[Saved entries]
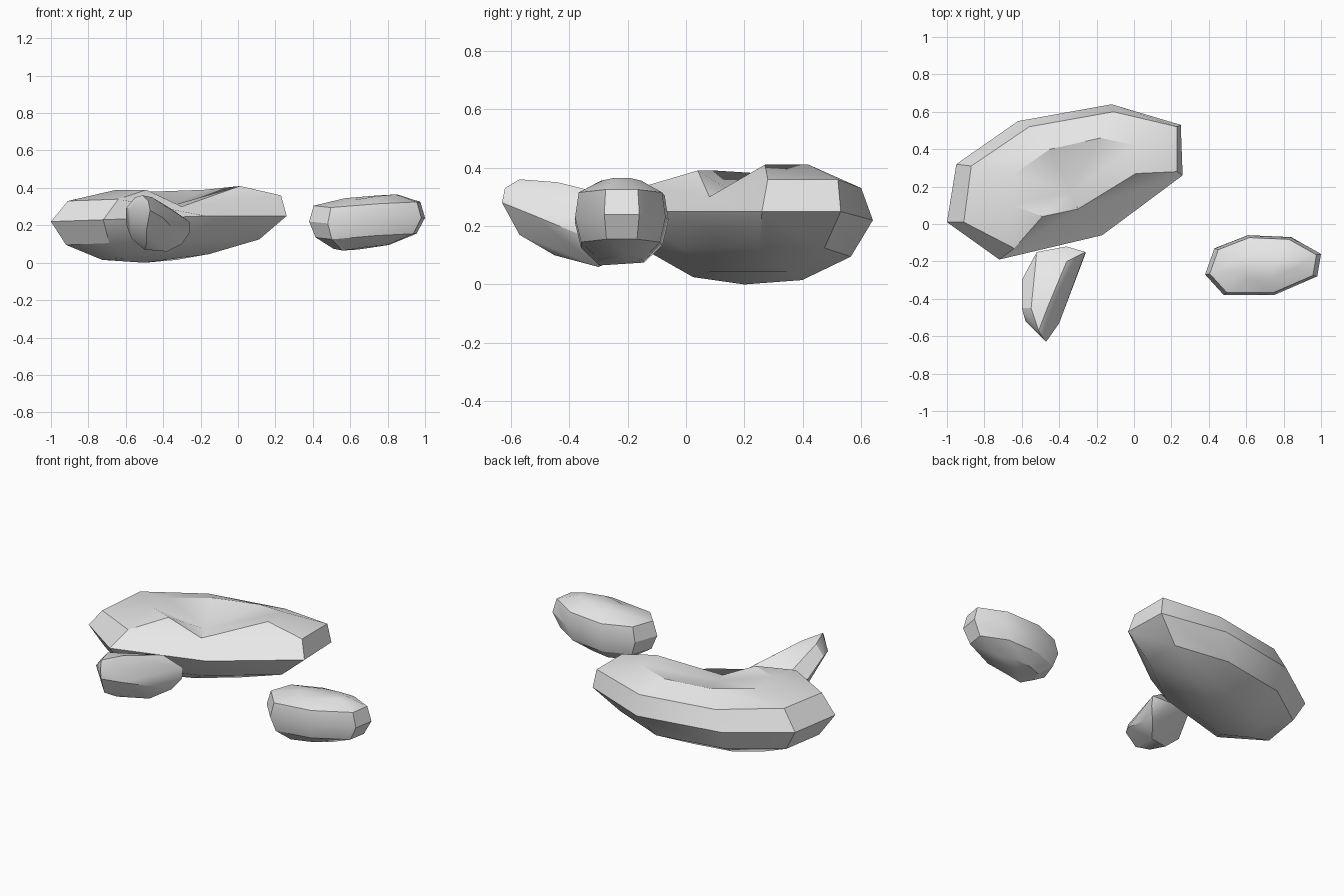
import bpy
import bmesh
import math
from mathutils import Vector

default_cube = bpy.data.objects.get("Cube")
if default_cube:
    bpy.data.objects.remove(default_cube, do_unlink=True)

# One plain stone colour
stone = bpy.data.materials.new("stone_grey")
stone.use_nodes = True
grey = (0.8, 0.8, 0.8, 1)
stone.diffuse_color = grey
stone.node_tree.nodes["Principled BSDF"].inputs["Base Color"].default_value = grey


def points(coords):
    """Turn coordinates in hundredths into vectors."""
    return [Vector(c) / 100 for c in coords]


def shrink(ring, centre, factor, rise):
    """Copy a ring, scaled in plan about a centre and shifted in height."""
    cx, cy = centre
    return [Vector((cx + (p.x - cx) * factor,
                    cy + (p.y - cy) * factor,
                    p.z + rise)) for p in ring]


def finish(bm, name):
    """Make a stone object from the mesh, smooth across its gentle edges."""
    bmesh.ops.remove_doubles(bm, verts=bm.verts[:], dist=0.001)
    bmesh.ops.recalc_face_normals(bm, faces=bm.faces[:])
    mesh = bpy.data.meshes.new(name)
    bm.to_mesh(mesh)
    bm.free()
    mesh.materials.append(stone)
    obj = bpy.data.objects.new(name, mesh)
    bpy.context.collection.objects.link(obj)
    bpy.ops.object.select_all(action="DESELECT")
    obj.select_set(True)
    bpy.context.view_layer.objects.active = obj
    bpy.ops.object.shade_smooth_by_angle(angle=math.radians(30))
    return obj


def loft_rock(name, rings, bottom, top):
    """Bridge rings from bottom to top and close both ends with a fan."""
    bm = bmesh.new()
    loops = [[bm.verts.new(p) for p in ring] for ring in rings]
    count = len(loops[0])
    for lower, upper in zip(loops, loops[1:]):
        for i in range(count):
            j = (i + 1) % count
            bm.faces.new((lower[i], lower[j], upper[j], upper[i]))
    for loop, tip in ((loops[0], bottom), (loops[-1], top)):
        centre = bm.verts.new(tip)
        for i in range(count):
            bm.faces.new((loop[i], loop[(i + 1) % count], centre))
    return finish(bm, name)


def hull_rock(name, corners):
    """Wrap a set of corners in a convex stone."""
    bm = bmesh.new()
    for corner in corners:
        bm.verts.new(corner)
    hull = bmesh.ops.convex_hull(bm, input=bm.verts[:])
    loose = {v for v in hull["geom_interior"] + hull["geom_unused"]
             if isinstance(v, bmesh.types.BMVert)}
    bmesh.ops.delete(bm, geom=list(loose), context="VERTS")
    return finish(bm, name)


# Large rock: waist, shoulder and hollow rim, with a notch open to the front
notch = (-30, 8, 30)
waist = points([(-100, 1, 22), (-95, 32, 22), (-62, 55, 22), (-12, 64, 22),
                (25, 53, 25), (26, 26, 25), (-17, -6, 25), (-72, -19, 23)])
shoulder = points([(-91, 1, 33), (-87, 31, 34), (-56, 52, 33), (-11, 60, 33),
                   (23, 52, 36), (23, 28, 36), notch, (-64, -13, 34)])
rim = points([(-65, 10, 39), (-65, 26, 38), (-45, 40, 38), (-18, 46, 39),
              (1, 42, 41), (1, 27, 41), notch, (-49, 4, 39)])
belly = shrink(waist, (-0.55, 0.22), 0.82, -0.125)
base = shrink(waist, (-0.5, 0.2), 0.45, -0.205)
loft_rock("large_rock", [base, belly, waist, shoulder, rim],
          Vector((-0.5, 0.2, 0)), Vector((-0.34, 0.17, 0.31)))

# Small oval rock
waist = points([(38, -27, 22), (43, -13, 22), (61, -6, 22), (84, -7, 23),
                (100, -16, 24), (98, -28, 24), (75, -38, 23), (48, -38, 21)])
middle = (0.69, -0.22)
shoulder = shrink(waist, middle, 0.92, 0.085)
crown = shrink(waist, (0.73, -0.22), 0.45, 0.125)
belly = shrink(waist, (0.65, -0.22), 0.87, -0.085)
base = shrink(waist, (0.63, -0.22), 0.48, -0.145)
loft_rock("oval_rock", [base, belly, waist, shoulder, crown],
          Vector((0.64, -0.22, 0.07)), Vector((0.75, -0.22, 0.36)))

# Small wedge rock: high front tip, sloping back, rounded underside
tip = points([(-47, -63, 28), (-48, -62, 33), (-51, -57, 36), (-58, -52, 29),
              (-40, -53, 24)])
back = points([(-60, -45, 29), (-60, -30, 21), (-55, -45, 35), (-46, -44, 35),
               (-36, -20, 29), (-52, -15, 22), (-36, -12, 20)])
heel = points([(-26, -15, 22), (-26, -16, 16), (-30, -20, 10), (-31, -29, 14)])
underside = points([(-38, -30, 6), (-50, -33, 7), (-49, -45, 10),
                    (-49, -57, 17), (-57, -30, 13)])
hull_rock("wedge_rock", tip + back + heel + underside)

[Task instructions] The records above are to be repeated exactly, with the pictures left out.

[Response area]
import bpy
import bmesh
import math
from mathutils import Vector

default_cube = bpy.data.objects.get("Cube")
if default_cube:
    bpy.data.objects.remove(default_cube, do_unlink=True)

# One plain stone colour
stone = bpy.data.materials.new("stone_grey")
stone.use_nodes = True
grey = (0.8, 0.8, 0.8, 1)
stone.diffuse_color = grey
stone.node_tree.nodes["Principled BSDF"].inputs["Base Color"].default_value = grey


def points(coords):
    """Turn coordinates in hundredths into vectors."""
    return [Vector(c) / 100 for c in coords]


def shrink(ring, centre, factor, rise):
    """Copy a ring, scaled in plan about a centre and shifted in height."""
    cx, cy = centre
    return [Vector((cx + (p.x - cx) * factor,
                    cy + (p.y - cy) * factor,
                    p.z + rise)) for p in ring]


def finish(bm, name):
    """Make a stone object from the mesh, smooth across its gentle edges."""
    bmesh.ops.remove_doubles(bm, verts=bm.verts[:], dist=0.001)
    bmesh.ops.recalc_face_normals(bm, faces=bm.faces[:])
    mesh = bpy.data.meshes.new(name)
    bm.to_mesh(mesh)
    bm.free()
    mesh.materials.append(stone)
    obj = bpy.data.objects.new(name, mesh)
    bpy.context.collection.objects.link(obj)
    bpy.ops.object.select_all(action="DESELECT")
    obj.select_set(True)
    bpy.context.view_layer.objects.active = obj
    bpy.ops.object.shade_smooth_by_angle(angle=math.radians(30))
    return obj


def loft_rock(name, rings, bottom, top):
    """Bridge rings from bottom to top and close both ends with a fan."""
    bm = bmesh.new()
    loops = [[bm.verts.new(p) for p in ring] for ring in rings]
    count = len(loops[0])
    for lower, upper in zip(loops, loops[1:]):
        for i in range(count):
            j = (i + 1) % count
            bm.faces.new((lower[i], lower[j], upper[j], upper[i]))
    for loop, tip in ((loops[0], bottom), (loops[-1], top)):
        centre = bm.verts.new(tip)
        for i in range(count):
            bm.faces.new((loop[i], loop[(i + 1) % count], centre))
    return finish(bm, name)


def hull_rock(name, corners):
    """Wrap a set of corners in a convex stone."""
    bm = bmesh.new()
    for corner in corners:
        bm.verts.new(corner)
    hull = bmesh.ops.convex_hull(bm, input=bm.verts[:])
    loose = {v for v in hull["geom_interior"] + hull["geom_unused"]
             if isinstance(v, bmesh.types.BMVert)}
    bmesh.ops.delete(bm, geom=list(loose), context="VERTS")
    return finish(bm, name)


# Large rock: waist, shoulder and hollow rim, with a notch open to the front
notch = (-30, 8, 30)
waist = points([(-100, 1, 22), (-95, 32, 22), (-62, 55, 22), (-12, 64, 22),
                (25, 53, 25), (26, 26, 25), (-17, -6, 25), (-72, -19, 23)])
shoulder = points([(-91, 1, 33), (-87, 31, 34), (-56, 52, 33), (-11, 60, 33),
                   (23, 52, 36), (23, 28, 36), notch, (-64, -13, 34)])
rim = points([(-65, 10, 39), (-65, 26, 38), (-45, 40, 38), (-18, 46, 39),
              (1, 42, 41), (1, 27, 41), notch, (-49, 4, 39)])
belly = shrink(waist, (-0.55, 0.22), 0.82, -0.125)
base = shrink(waist, (-0.5, 0.2), 0.45, -0.205)
loft_rock("large_rock", [base, belly, waist, shoulder, rim],
          Vector((-0.5, 0.2, 0)), Vector((-0.34, 0.17, 0.31)))

# Small oval rock
waist = points([(38, -27, 22), (43, -13, 22), (61, -6, 22), (84, -7, 23),
                (100, -16, 24), (98, -28, 24), (75, -38, 23), (48, -38, 21)])
middle = (0.69, -0.22)
shoulder = shrink(waist, middle, 0.92, 0.085)
crown = shrink(waist, (0.73, -0.22), 0.45, 0.125)
belly = shrink(waist, (0.65, -0.22), 0.87, -0.085)
base = shrink(waist, (0.63, -0.22), 0.48, -0.145)
loft_rock("oval_rock", [base, belly, waist, shoulder, crown],
          Vector((0.64, -0.22, 0.07)), Vector((0.75, -0.22, 0.36)))

# Small wedge rock: high front tip, sloping back, rounded underside
tip = points([(-47, -63, 28), (-48, -62, 33), (-51, -57, 36), (-58, -52, 29),
              (-40, -53, 24)])
back = points([(-60, -45, 29), (-60, -30, 21), (-55, -45, 35), (-46, -44, 35),
               (-36, -20, 29), (-52, -15, 22), (-36, -12, 20)])
heel = points([(-26, -15, 22), (-26, -16, 16), (-30, -20, 10), (-31, -29, 14)])
underside = points([(-38, -30, 6), (-50, -33, 7), (-49, -45, 10),
                    (-49, -57, 17), (-57, -30, 13)])
hull_rock("wedge_rock", tip + back + heel + underside)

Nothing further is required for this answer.